Port Townsend

Sunday, February 2, 2014

Las Vegas and Death Valley

We left Rhode Island on Southwest Air, an early morning flight to Chicago then on to Las Vegas. Both flights were packed, but arrived on time and with luggage.

The Las Vegas airport is not an experience to recommend. A walk plus tram ride to baggage claim, a huge place with hundreds of people trying to get their luggage. Then line up for a bus ride to the car rental building, line up again to see the person at the counter, who tries to get you to upgrade (no thanks) and tries to scare you into buying more insurance (again, no thanks).

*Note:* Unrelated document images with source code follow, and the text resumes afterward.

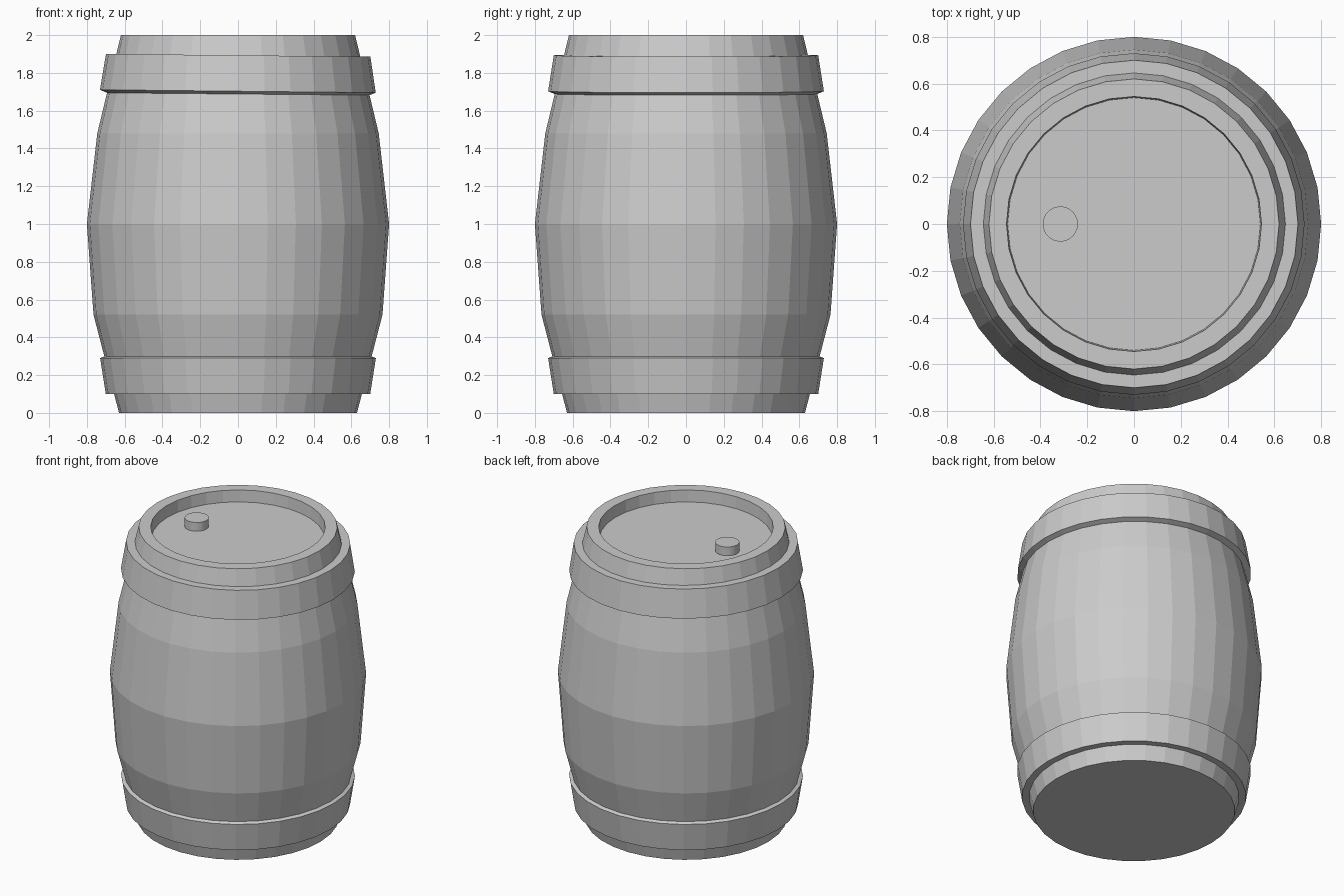
import bpy
import bmesh
from math import cos, sin, tau, radians

SIDES = 32

cube = bpy.data.objects.get("Cube")
if cube:
    bpy.data.objects.remove(cube, do_unlink=True)

grey = bpy.data.materials.new("plain_grey")
grey.use_nodes = True
colour = (0.6, 0.6, 0.6, 1)
grey.diffuse_color = colour
grey.node_tree.nodes["Principled BSDF"].inputs["Base Color"].default_value = colour


def lathe(name, profile, closed=False, location=(0, 0, 0), tilt=0):
    """Turn (radius, height) points about z; open profiles get end caps."""
    bm = bmesh.new()
    rings = [[bm.verts.new((r * cos(tau * i / SIDES), r * sin(tau * i / SIDES), z))
              for i in range(SIDES)] for r, z in profile]
    pairs = list(zip(rings, rings[1:]))
    if closed:
        pairs.append((rings[-1], rings[0]))
    else:
        bm.faces.new(rings[0])
        bm.faces.new(rings[-1])
    for a, b in pairs:
        for i in range(SIDES):
            j = (i + 1) % SIDES
            bm.faces.new((a[i], a[j], b[j], b[i]))
    bmesh.ops.recalc_face_normals(bm, faces=bm.faces)
    mesh = bpy.data.meshes.new(name)
    bm.to_mesh(mesh)
    bm.free()
    mesh.materials.append(grey)
    obj = bpy.data.objects.new(name, mesh)
    obj.location = location
    obj.rotation_euler.y = tilt
    bpy.context.collection.objects.link(obj)
    return obj


# Bulging body with a raised rim around the recessed lid
lathe("barrel_body", [(0.63, 0), (0.765, 0.52), (0.8, 1), (0.745, 1.48),
                      (0.62, 2), (0.545, 2), (0.54, 1.92)])

# Hoops: the narrow end faces away from the middle, the wide end is bevelled
hoop = [(0.60, -0.1), (0.70, -0.1), (0.73, 0.09), (0.69, 0.107), (0.60, 0.107)]
lathe("lower_hoop", hoop, closed=True, location=(0, 0, 0.2))
lathe("upper_hoop", [(r, -z) for r, z in hoop], closed=True,
      location=(0, 0, 1.793), tilt=radians(0.6))

# Bung standing on the lid
lathe("bung", [(0.075, -0.02), (0.075, 0.06)], location=(-0.315, 0, 1.92))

View from the Bellagio Casino
Finally, in the car and riding down the Strip. It is Disney for adults- Egyptian pyramids, the Statue of Liberty and the Brooklyn Bridge, the Eiffel Tower and Arc de Triomphe, Rome, Venice complete with gondolas- it's crazy. We're staying at the Flamingo, right in the middle of the action. After parking in their garage, we check in. They want $30. for early check-in but will waive it if I get a rewards card, so I do. A good room on the 10th floor, facing the Strip, but don't expect little niceties like a coffeemaker. If you want to eat or drink, go downstairs to one of the many restaurants and bars.
We go out for a walk and food. Las Vegas has gotten huge since we were there last, nearly 20 years ago. Much more traffic, more people, crowds on the street like New York. We get a bite to eat and a beer at a sidewalk place and watch 2 gorgeous blonde girls who are dressed like cops, except with bikinis and platform boots along with the handcuffs, nightsticks and leather jackets. Everyone- well, every guy- wants to have their picture taken with them, and they're pulling in money like crazy. The waiter says they're there every day, so they must be doing pretty well.

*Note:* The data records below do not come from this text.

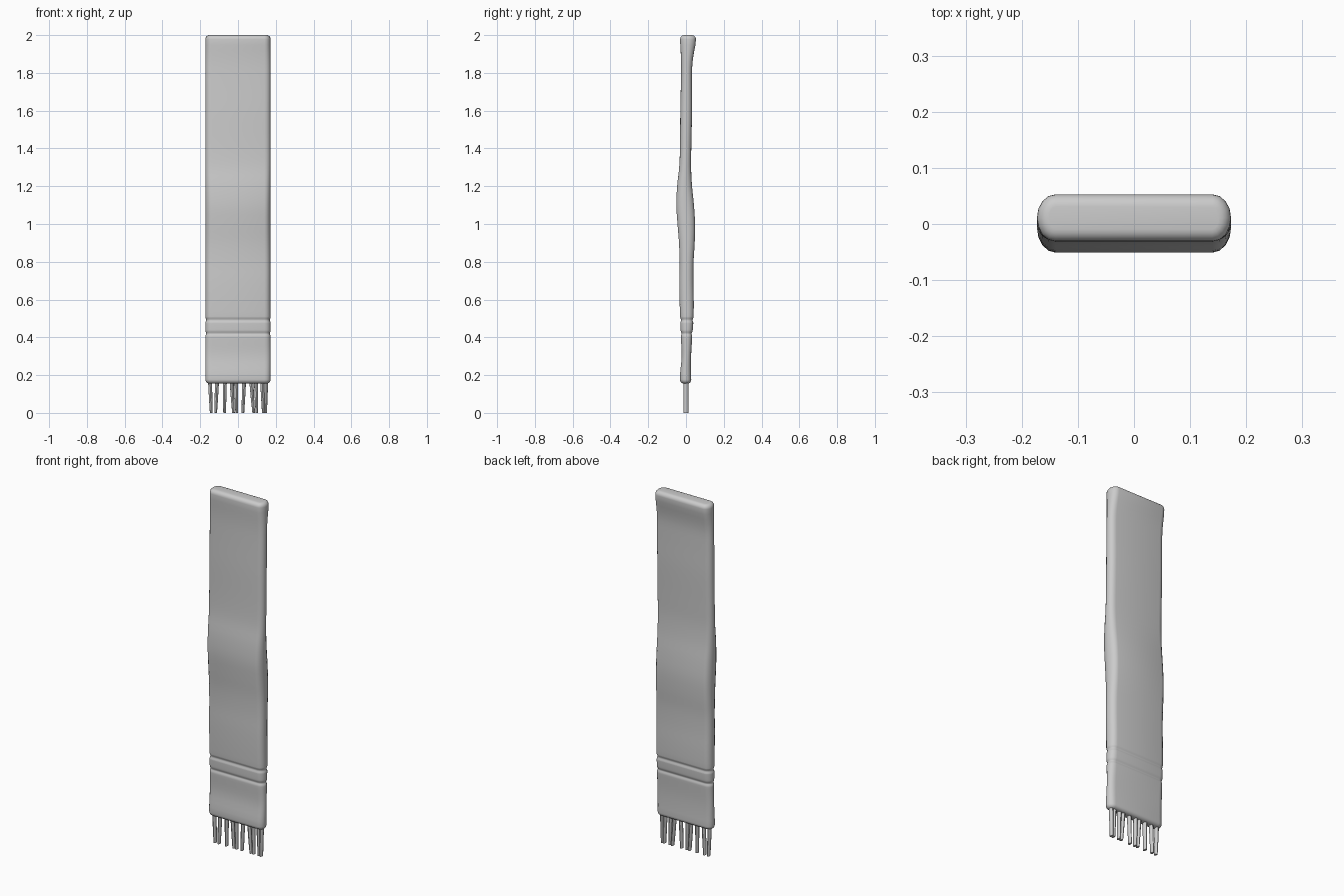
import bpy, bmesh, math

if "Cube" in bpy.data.objects:
    bpy.data.objects.remove(bpy.data.objects["Cube"])

# Side profile: z, front y, back y
PROFILE = [(0.155, -.032, .029), (0.2, -.032, .027), (0.3, -.023, .027), (0.4, -.027, .033),
           (0.5, -.031, .040), (0.6, -.034, .041), (0.7, -.035, .039), (0.8, -.034, .040),
           (0.9, -.037, .046), (1.0, -.045, .048), (1.1, -.051, .042), (1.2, -.047, .032),
           (1.3, -.036, .027), (1.4, -.032, .028), (1.6, -.030, .032), (1.75, -.027, .032),
           (1.85, -.026, .034), (1.93, -.029, .046), (1.96, -.031, .052), (2.0, -.031, .053)]
Z0, Z1, R = 0.155, 2.0, 0.022
GROOVES = (0.42, 0.492)


def depth_at(z):
    # smooth interpolation between profile points
    for i in range(len(PROFILE) - 1):
        a, b = PROFILE[i], PROFILE[i + 1]
        if z <= b[0] + 1e-6:
            t = (z - a[0]) / (b[0] - a[0])
            p = PROFILE[max(i - 1, 0)]
            n = PROFILE[min(i + 2, len(PROFILE) - 1)]
            out = []
            for k in (1, 2):
                h = b[0] - a[0]
                m0 = (b[k] - p[k]) / (b[0] - p[0]) * h
                m1 = (n[k] - a[k]) / (n[0] - a[0]) * h
                out.append((2*t**3 - 3*t*t + 1)*a[k] + (t**3 - 2*t*t + t)*m0
                           + (3*t*t - 2*t**3)*b[k] + (t**3 - t*t)*m1)
            return out
    return PROFILE[-1][1:]


def ring(bm, z):
    # rounded-end cross-section, pulled in at the rims and grooves
    front, back = depth_at(z)
    d = min(z - Z0, Z1 - z)
    inset = R * (1 - math.sqrt(max(0, 1 - (1 - d / R) ** 2))) if d < R else 0
    inset += sum(0.005 * math.exp(-((z - g) / 0.009) ** 2) for g in GROOVES)
    mid, half = (front + back) / 2, (back - front) / 2 - inset
    verts = []
    for side in (1, -1):
        for k in range(9):
            t = math.radians(-90 + 22.5 * k)
            x = 0.14 + (0.033 - inset) * math.cos(t)
            verts.append(bm.verts.new((side * x, mid + side * half * math.sin(t), z)))
    return verts


def finish(bm, name):
    bmesh.ops.recalc_face_normals(bm, faces=bm.faces)
    mesh = bpy.data.meshes.new(name)
    bm.to_mesh(mesh)
    bm.free()
    obj = bpy.data.objects.new(name, mesh)
    bpy.context.collection.objects.link(obj)
    for p in mesh.polygons:
        p.use_smooth = True
    return obj


# Hanging cloth body
levels = {round(Z0 + R + (Z1 - Z0 - 2 * R) * i / 60, 4) for i in range(61)}
for i in range(6):
    d = R * (1 - math.cos(math.radians(18 * i)))
    levels |= {round(Z0 + d, 4), round(Z1 - d, 4)}
for g in GROOVES:
    levels |= {round(g + 0.005 * k, 4) for k in range(-4, 5)}
bm = bmesh.new()
rings = [ring(bm, z) for z in sorted(levels)]
for a, b in zip(rings, rings[1:]):
    for i in range(len(a)):
        j = (i + 1) % len(a)
        bm.faces.new((a[i], a[j], b[j], b[i]))
bm.faces.new(rings[0])
bm.faces.new(rings[-1])
finish(bm, "scarf_cloth")

# Fringe strands: x at the top and x at the tip
STRANDS = [(-.148, -.142), (-.111, -.118), (-.070, -.071), (-.034, -.024), (-.010, -.007),
           (.032, .026), (.070, .083), (.095, .100), (.128, .134), (.149, .146)]
bm = bmesh.new()
for top, tip in STRANDS:
    loops = []
    for z, x, r in ((0.175, top, .011), (0.08, (top + tip) / 2, .009), (0, tip, .007)):
        loops.append([bm.verts.new((x + r * math.cos(k * math.pi / 4),
                                    0.012 * math.sin(k * math.pi / 4), z)) for k in range(8)])
    for a, b in zip(loops, loops[1:]):
        for i in range(8):
            j = (i + 1) % 8
            bm.faces.new((a[i], a[j], b[j], b[i]))
    bm.faces.new(loops[0])
    bm.faces.new(loops[-1])
fringe = finish(bm, "fringe")
bpy.context.view_layer.objects.active = fringe
fringe.select_set(True)
bpy.ops.object.shade_smooth_by_angle(angle=math.radians(50))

In Las Vegas, you always feel like you're being hustled.  FYI- those "free" tickets to shows may well have one-drink minimums, and the half price "Tix4tonight" may be for general admission, not reserved seats, which could mean more standing in line.

Las Vegas is surrounded by mountains and has some fantastic scenery. The next day we head out to Red Rock Canyon National Conservation Area, which I highly recommend. You can just ride the 13 mile loop road, or stop and do some hikes.
Red Rock Canyon
We also visit Valley of Fire State Park, which I also recommend, about an hour's drive west of the city. On our way back to Las Vegas we drive through the Lake Mead National Recreation Area. Breathtaking, constantly changing desert scenery.

Hiking at Valley of Fire

We head out to Beatty, NV on the fourth day, where we're staying to visit Death Valley National Park.  The weather is great, in the 50's and 60's, sometimes sunny and sometimes overcast. Much better than New England in January. On our way there we stop at Ash Meadows National Wildlife Refuge. It's pretty amazing to see springs of water in the desert, and even more amazing to read about how the whole place almost became a housing development/ casino/golf course.
Crystal Spring at Ash Meadows

 We're staying at the Exchange Club Motel in Beatty, right on Main St. Across the street are the Sourdough Saloon, the Happy Burro, and KC's Outpost, all of which we patronize during our stay. The menus are limited but the people are very friendly.

After settling in, we drive 4 miles down the road to Rhyolite, a ghost town with an interesting story behind it. Lots of picture taking going on here!

Photographers in Rhyolite

The next day, Death Valley. We go to Furnace Creek, stop and hike up Golden Canyon, go to Badwater, and then do the Artists Palette Drive on the way back. Then on to Zabriskie Point and Dante's View, an amazing place to see a bird's eye view of the Valley. We tried to see the Natural Bridge, but the road was rough and we got nervous with our rental car, so we turned around. The park is young and  a number of roads are still unpaved.
Golden Canyon

Dante's View

We were told, one night at the Sourdough Saloon, that Titus Canyon is a must see. The turnoff is a few miles west of  Beatty, a one way road through the canyon that ends on Scotty's Castle Rd. Four wheel drive is recommended, and a local bartender told us that getting towed out of there will set you back $2000. Sadly, we decided to skip it, although there are jeep tours if you have the time.
From Death Valley we went to visit friends, then there was a long drive back to Las Vegas to fly home.